These steps could prevent 6,000 Americans a year from being sickened, the Food and Drug Administration said.

"We believe this will provide a very high level of [safety] assurance to consumers," said FDA food chief Joseph Levitt.

Also yesterday, the FDA issued new consumer warnings about listeria, a common food-borne germ that can kill the elderly or people with weak immune systems and can cause miscarriages even if pregnant women experience no symptoms themselves.

Unlike many other germs, listeria can grow even in properly refrigerated foods. The FDA is researching how long perishable, ready-to-eat foods can last in the refrigerator, but it warned consumers yesterday to eat such foods fairly quickly instead of keeping them for weeks.

The FDA has long urged high-risk consumers not to eat hot dogs or luncheon meats unless they're reheated until steaming, and not to eat soft cheeses such as feta, brie or Camembert. (Hard or semisoft cheeses such as mozzarella, pasteurized cheese slices, and cream or cottage cheese are okay.)

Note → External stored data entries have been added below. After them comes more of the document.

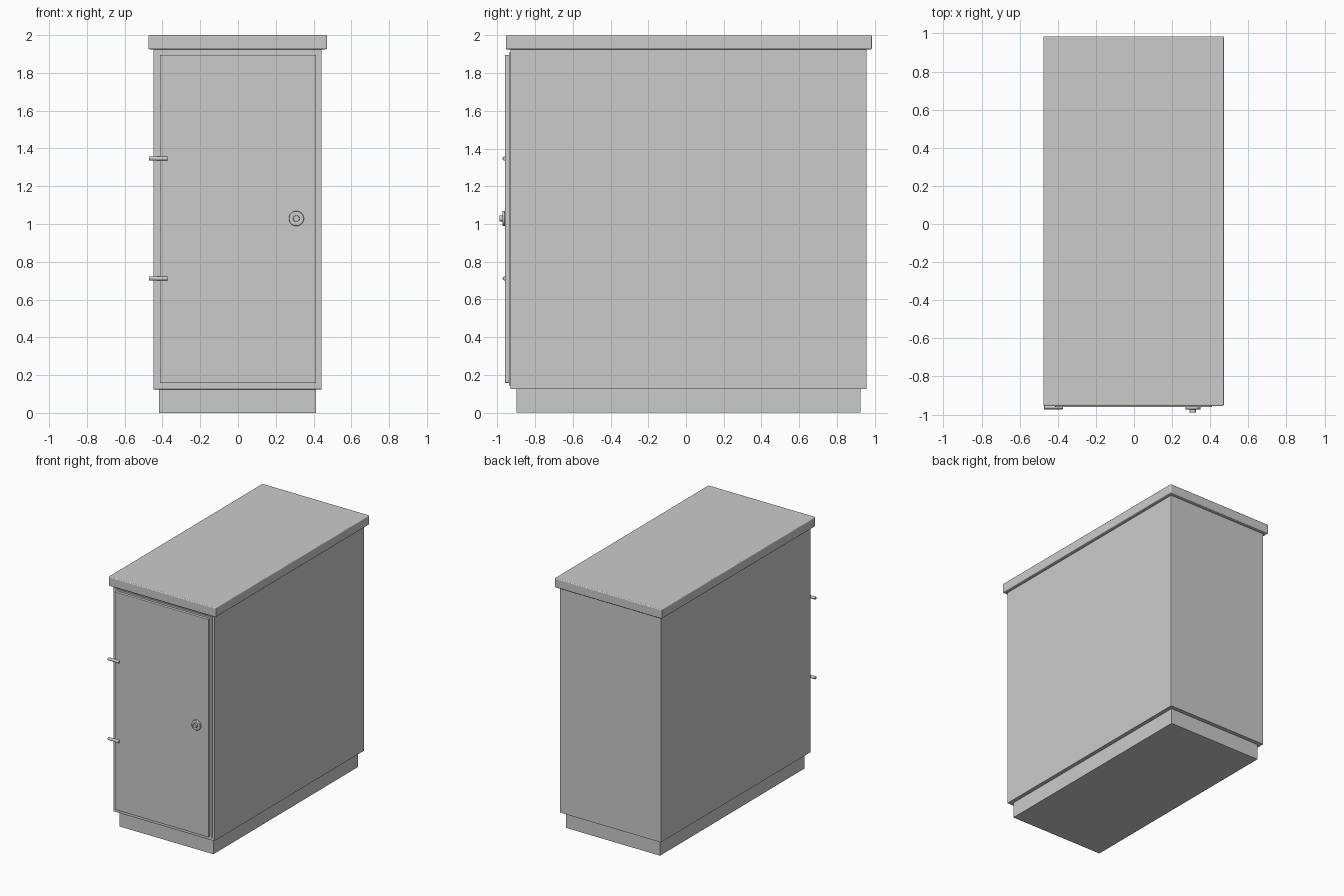
import bpy
import math

if "Cube" in bpy.data.objects:
    bpy.data.objects.remove(bpy.data.objects["Cube"])


def box(name, x0, x1, y0, y1, z0, z1, bevel=0.0, segments=2):
    bpy.ops.mesh.primitive_cube_add(
        size=1, location=((x0 + x1) / 2, (y0 + y1) / 2, (z0 + z1) / 2))
    ob = bpy.context.object
    ob.name = name
    ob.scale = (x1 - x0, y1 - y0, z1 - z0)
    bpy.ops.object.transform_apply(location=False, rotation=False, scale=True)
    if bevel:
        mod = ob.modifiers.new("rounded_edges", "BEVEL")
        mod.width = bevel
        mod.segments = segments
    return ob


def rod(name, radius, length, location, rotation, bevel=0.002):
    bpy.ops.mesh.primitive_cylinder_add(
        vertices=32, radius=radius, depth=length, location=location, rotation=rotation)
    ob = bpy.context.object
    ob.name = name
    bpy.ops.object.shade_smooth_by_angle(angle=math.radians(35))
    mod = ob.modifiers.new("soft_rim", "BEVEL")
    mod.width = bevel
    mod.segments = 2
    mod.limit_method = "ANGLE"
    return ob


# Cabinet carcass, recessed plinth and overhanging worktop
box("plinth", -0.418, 0.412, -0.898, 0.924, 0.0, 0.125)
box("cabinet_body", -0.448, 0.443, -0.931, 0.956, 0.125, 1.925, 0.002)
box("worktop", -0.475, 0.471, -0.955, 0.985, 1.925, 2.0, 0.007, 3)

# Front door on a thin seal
box("door_seal", -0.428, 0.425, -0.937, -0.929, 0.145, 1.908)
box("door", -0.414, 0.410, -0.960, -0.936, 0.158, 1.895, 0.003)

# Hinge pins along the left edge
for label, z in (("lower", 0.712), ("upper", 1.347)):
    rod(f"{label}_hinge", 0.011, 0.099, (-0.422, -0.961, z), (0, math.pi / 2, 0))

# Round lock plate with a small knob
facing = (math.pi / 2, 0, 0)
rod("lock_plate", 0.040, 0.014, (0.309, -0.966, 1.029), facing, 0.003)
rod("lock_knob", 0.017, 0.025, (0.309, -0.9765, 1.029), facing)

But Thursday, the agency added new foods that high-risk people shouldn't eat: Refrigerated pa^te{acute}s or meat spreads and refrigeration-required smoked seafood -- the kind often labeled "lox," "jerky," or "nova-style." Canned, non-refrigerated versions are okay, however.

As for juice safety, the vast majority of U.S. juices already are pasteurized -- they say so on the label -- and thus pose little risk.

But a string of outbreaks prompted the FDA to warn that unpasteurized juices can be a serious risk: In 1996, unpasteurized apple juice tainted with E. coli bacteria sickened 70 people in the western United States and Canada, including a child who died. In 1999, salmonella-tainted unpasteurized orange juice sickened 423 people in 20 states. Last year, more salmonella-tainted orange juice sickened 88 people in six western states.

Under the new rules, if juice-makers don't pasteurize they must take other germ-killing steps -- ultraviolet light treatment or specially cleaning orange peel before squeezing the juice, for example. They must have a system in place to prove the juice is safe, and some companies would have to test juice before shipping it to prove there's no contamination. FDA inspectors will do spot-testing to make sure the system is working.

The U.S. Apple Association, which had worried about the impact of the rules on small juice- and cider-makers, declined to comment because officials had not read the new rules.